- Required action -
Start at the line in the entries below that contains "CELLS_RUN, CELLS_TURN = 7, 48", stop at the line that contains "ob = bpy.data.objects.new(name, me)", and output exactly the lines in that span, both ends included.

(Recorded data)
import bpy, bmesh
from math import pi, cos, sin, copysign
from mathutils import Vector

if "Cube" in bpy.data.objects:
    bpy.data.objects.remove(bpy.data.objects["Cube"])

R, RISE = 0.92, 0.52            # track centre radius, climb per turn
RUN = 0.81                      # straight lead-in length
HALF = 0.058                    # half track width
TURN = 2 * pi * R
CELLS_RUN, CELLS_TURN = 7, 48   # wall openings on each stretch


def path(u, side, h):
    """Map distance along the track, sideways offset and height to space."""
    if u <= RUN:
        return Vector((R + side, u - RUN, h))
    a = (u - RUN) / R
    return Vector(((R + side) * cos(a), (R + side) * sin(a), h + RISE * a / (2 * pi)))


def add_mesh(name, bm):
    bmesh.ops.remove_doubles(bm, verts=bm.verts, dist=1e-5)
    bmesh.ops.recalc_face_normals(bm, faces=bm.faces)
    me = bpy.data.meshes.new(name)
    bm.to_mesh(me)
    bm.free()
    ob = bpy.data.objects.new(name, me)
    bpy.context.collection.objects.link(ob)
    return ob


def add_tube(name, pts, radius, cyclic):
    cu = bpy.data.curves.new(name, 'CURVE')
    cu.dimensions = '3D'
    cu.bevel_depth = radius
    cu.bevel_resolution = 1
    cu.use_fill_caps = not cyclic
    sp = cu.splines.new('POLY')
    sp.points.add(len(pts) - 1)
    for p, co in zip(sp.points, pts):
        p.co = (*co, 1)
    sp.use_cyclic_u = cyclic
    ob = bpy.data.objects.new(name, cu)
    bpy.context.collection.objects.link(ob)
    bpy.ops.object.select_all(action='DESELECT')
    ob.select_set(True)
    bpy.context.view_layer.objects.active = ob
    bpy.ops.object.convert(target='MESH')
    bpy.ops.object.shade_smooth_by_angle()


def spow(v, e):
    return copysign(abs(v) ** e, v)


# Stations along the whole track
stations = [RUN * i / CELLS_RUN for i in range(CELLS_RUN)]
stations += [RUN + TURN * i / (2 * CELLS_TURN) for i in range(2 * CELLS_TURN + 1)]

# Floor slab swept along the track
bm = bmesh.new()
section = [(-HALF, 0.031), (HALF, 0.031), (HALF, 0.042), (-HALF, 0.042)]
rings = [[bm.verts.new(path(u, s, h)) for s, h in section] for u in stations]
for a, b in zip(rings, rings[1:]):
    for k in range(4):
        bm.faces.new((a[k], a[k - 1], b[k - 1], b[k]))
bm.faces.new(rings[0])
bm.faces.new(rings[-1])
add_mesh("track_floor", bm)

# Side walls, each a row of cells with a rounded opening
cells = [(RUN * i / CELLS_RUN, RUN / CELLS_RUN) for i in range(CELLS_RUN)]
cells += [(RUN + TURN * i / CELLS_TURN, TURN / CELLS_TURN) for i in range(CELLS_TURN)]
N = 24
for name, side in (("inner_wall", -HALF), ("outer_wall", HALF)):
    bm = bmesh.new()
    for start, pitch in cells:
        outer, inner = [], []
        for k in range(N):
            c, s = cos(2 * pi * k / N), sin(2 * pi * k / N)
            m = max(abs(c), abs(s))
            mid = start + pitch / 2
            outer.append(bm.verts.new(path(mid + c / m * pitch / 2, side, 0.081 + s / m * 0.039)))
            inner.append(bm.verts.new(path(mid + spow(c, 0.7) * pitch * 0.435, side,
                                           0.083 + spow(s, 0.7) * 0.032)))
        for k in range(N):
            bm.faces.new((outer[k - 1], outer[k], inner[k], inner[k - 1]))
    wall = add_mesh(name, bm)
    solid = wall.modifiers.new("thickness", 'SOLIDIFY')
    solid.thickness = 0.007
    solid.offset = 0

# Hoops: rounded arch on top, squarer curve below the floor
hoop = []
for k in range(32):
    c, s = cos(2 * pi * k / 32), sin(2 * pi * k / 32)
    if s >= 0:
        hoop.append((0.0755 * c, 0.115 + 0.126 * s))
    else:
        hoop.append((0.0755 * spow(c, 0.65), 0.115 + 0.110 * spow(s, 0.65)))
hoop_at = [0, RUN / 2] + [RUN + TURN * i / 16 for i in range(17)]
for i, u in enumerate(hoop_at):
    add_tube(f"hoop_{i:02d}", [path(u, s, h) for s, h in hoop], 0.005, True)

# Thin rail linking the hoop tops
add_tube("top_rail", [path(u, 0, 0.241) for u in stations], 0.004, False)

- Response to this task -
CELLS_RUN, CELLS_TURN = 7, 48   # wall openings on each stretch


def path(u, side, h):
    """Map distance along the track, sideways offset and height to space."""
    if u <= RUN:
        return Vector((R + side, u - RUN, h))
    a = (u - RUN) / R
    return Vector(((R + side) * cos(a), (R + side) * sin(a), h + RISE * a / (2 * pi)))


def add_mesh(name, bm):
    bmesh.ops.remove_doubles(bm, verts=bm.verts, dist=1e-5)
    bmesh.ops.recalc_face_normals(bm, faces=bm.faces)
    me = bpy.data.meshes.new(name)
    bm.to_mesh(me)
    bm.free()
    ob = bpy.data.objects.new(name, me)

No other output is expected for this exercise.